**The task**
Please copy, exactly as they appear below, the lines from the one containing "rows, closed=False), .025)" through the one containing "# --- shirt with sleeves and cuffs".

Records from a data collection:
===============

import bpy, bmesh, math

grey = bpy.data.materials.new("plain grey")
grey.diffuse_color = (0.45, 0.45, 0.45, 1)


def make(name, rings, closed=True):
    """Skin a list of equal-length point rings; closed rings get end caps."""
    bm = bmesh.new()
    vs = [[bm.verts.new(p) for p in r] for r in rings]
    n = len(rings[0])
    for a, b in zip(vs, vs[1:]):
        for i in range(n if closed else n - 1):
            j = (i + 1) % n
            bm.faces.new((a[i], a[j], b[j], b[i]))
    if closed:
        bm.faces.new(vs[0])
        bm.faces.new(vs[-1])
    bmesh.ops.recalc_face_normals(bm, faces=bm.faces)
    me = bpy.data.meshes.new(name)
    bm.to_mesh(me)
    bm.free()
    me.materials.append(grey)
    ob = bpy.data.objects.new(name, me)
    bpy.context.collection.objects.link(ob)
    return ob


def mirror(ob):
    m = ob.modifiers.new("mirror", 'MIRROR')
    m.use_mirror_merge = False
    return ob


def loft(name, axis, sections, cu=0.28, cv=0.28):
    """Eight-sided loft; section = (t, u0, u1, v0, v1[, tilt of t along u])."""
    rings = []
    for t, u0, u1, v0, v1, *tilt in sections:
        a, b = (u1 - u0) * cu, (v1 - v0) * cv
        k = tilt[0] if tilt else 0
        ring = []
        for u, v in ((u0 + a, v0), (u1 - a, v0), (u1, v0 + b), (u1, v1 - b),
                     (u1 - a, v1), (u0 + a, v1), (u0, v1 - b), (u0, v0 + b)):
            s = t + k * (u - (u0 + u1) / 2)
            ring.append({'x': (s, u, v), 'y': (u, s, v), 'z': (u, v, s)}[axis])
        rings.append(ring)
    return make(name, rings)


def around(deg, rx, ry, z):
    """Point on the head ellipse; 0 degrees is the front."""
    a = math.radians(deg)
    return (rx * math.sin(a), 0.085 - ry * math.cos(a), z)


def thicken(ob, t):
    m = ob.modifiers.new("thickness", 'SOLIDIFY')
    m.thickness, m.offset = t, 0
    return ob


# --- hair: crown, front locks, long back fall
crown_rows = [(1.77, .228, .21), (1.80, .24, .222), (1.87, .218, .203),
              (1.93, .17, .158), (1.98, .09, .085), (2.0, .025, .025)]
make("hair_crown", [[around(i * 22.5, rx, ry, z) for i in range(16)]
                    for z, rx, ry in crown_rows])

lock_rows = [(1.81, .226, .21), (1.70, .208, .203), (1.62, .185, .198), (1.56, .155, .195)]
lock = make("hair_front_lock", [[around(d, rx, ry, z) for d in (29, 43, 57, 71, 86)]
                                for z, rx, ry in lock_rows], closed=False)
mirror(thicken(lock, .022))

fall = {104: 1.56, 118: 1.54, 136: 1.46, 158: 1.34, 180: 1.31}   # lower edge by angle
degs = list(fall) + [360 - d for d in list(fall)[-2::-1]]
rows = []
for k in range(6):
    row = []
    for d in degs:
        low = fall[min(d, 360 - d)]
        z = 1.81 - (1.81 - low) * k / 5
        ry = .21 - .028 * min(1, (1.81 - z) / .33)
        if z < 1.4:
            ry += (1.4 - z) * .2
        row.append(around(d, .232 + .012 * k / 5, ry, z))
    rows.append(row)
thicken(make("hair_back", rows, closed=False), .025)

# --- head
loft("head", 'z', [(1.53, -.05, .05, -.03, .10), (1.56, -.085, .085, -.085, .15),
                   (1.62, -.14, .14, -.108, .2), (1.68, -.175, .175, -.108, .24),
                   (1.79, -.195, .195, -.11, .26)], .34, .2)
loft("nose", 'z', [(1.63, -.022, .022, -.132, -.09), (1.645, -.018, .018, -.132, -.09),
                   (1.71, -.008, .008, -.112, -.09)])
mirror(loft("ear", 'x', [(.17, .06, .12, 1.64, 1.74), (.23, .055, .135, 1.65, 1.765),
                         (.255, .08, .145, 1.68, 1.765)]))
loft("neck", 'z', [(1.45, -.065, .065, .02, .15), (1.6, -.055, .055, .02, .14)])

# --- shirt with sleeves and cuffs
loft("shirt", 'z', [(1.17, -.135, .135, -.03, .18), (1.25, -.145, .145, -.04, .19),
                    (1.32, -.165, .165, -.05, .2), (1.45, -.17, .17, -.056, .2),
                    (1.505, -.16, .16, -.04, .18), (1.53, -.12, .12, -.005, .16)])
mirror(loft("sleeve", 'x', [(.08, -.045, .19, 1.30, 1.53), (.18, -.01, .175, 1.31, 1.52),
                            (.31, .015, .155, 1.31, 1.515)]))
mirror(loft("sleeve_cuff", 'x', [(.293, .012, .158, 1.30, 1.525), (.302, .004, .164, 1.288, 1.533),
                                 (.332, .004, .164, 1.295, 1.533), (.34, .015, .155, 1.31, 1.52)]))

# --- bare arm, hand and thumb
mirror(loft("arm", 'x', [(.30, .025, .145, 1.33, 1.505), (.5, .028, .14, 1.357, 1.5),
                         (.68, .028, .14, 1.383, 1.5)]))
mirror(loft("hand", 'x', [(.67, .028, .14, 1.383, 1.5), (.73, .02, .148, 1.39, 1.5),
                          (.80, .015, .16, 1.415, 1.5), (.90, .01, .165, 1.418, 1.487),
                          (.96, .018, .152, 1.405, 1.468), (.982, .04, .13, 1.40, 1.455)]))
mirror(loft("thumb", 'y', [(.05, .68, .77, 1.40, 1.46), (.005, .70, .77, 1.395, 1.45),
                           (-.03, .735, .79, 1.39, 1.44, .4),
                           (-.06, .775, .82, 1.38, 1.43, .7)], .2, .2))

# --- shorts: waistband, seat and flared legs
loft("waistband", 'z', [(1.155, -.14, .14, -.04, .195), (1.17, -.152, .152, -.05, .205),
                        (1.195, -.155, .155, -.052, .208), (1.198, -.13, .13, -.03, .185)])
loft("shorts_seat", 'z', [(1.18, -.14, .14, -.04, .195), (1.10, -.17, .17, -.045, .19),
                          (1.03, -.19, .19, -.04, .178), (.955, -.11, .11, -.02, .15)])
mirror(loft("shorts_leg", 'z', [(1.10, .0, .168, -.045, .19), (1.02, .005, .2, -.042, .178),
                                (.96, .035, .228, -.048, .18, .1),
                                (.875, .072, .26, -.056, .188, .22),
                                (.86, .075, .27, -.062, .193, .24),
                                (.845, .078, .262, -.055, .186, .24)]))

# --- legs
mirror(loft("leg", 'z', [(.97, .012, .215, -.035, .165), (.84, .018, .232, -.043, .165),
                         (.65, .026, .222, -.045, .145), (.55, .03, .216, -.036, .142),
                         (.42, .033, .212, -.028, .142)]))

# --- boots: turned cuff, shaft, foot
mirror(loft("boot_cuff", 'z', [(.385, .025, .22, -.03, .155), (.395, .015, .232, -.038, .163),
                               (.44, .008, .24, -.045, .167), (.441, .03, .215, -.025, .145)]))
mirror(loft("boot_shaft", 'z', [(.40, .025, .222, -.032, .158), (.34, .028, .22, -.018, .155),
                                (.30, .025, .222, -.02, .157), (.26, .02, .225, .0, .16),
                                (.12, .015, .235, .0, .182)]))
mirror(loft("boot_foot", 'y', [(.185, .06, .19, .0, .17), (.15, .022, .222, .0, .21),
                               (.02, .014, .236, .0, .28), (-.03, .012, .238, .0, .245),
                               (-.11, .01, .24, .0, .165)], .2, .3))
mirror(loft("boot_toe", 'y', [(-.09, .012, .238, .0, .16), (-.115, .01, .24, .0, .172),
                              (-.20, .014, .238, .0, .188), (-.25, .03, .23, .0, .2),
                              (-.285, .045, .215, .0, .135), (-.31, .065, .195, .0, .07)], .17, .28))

===============

**Completed task**
thicken(make("hair_back", rows, closed=False), .025)

# --- head
loft("head", 'z', [(1.53, -.05, .05, -.03, .10), (1.56, -.085, .085, -.085, .15),
                   (1.62, -.14, .14, -.108, .2), (1.68, -.175, .175, -.108, .24),
                   (1.79, -.195, .195, -.11, .26)], .34, .2)
loft("nose", 'z', [(1.63, -.022, .022, -.132, -.09), (1.645, -.018, .018, -.132, -.09),
                   (1.71, -.008, .008, -.112, -.09)])
mirror(loft("ear", 'x', [(.17, .06, .12, 1.64, 1.74), (.23, .055, .135, 1.65, 1.765),
                         (.255, .08, .145, 1.68, 1.765)]))
loft("neck", 'z', [(1.45, -.065, .065, .02, .15), (1.6, -.055, .055, .02, .14)])

# --- shirt with sleeves and cuffs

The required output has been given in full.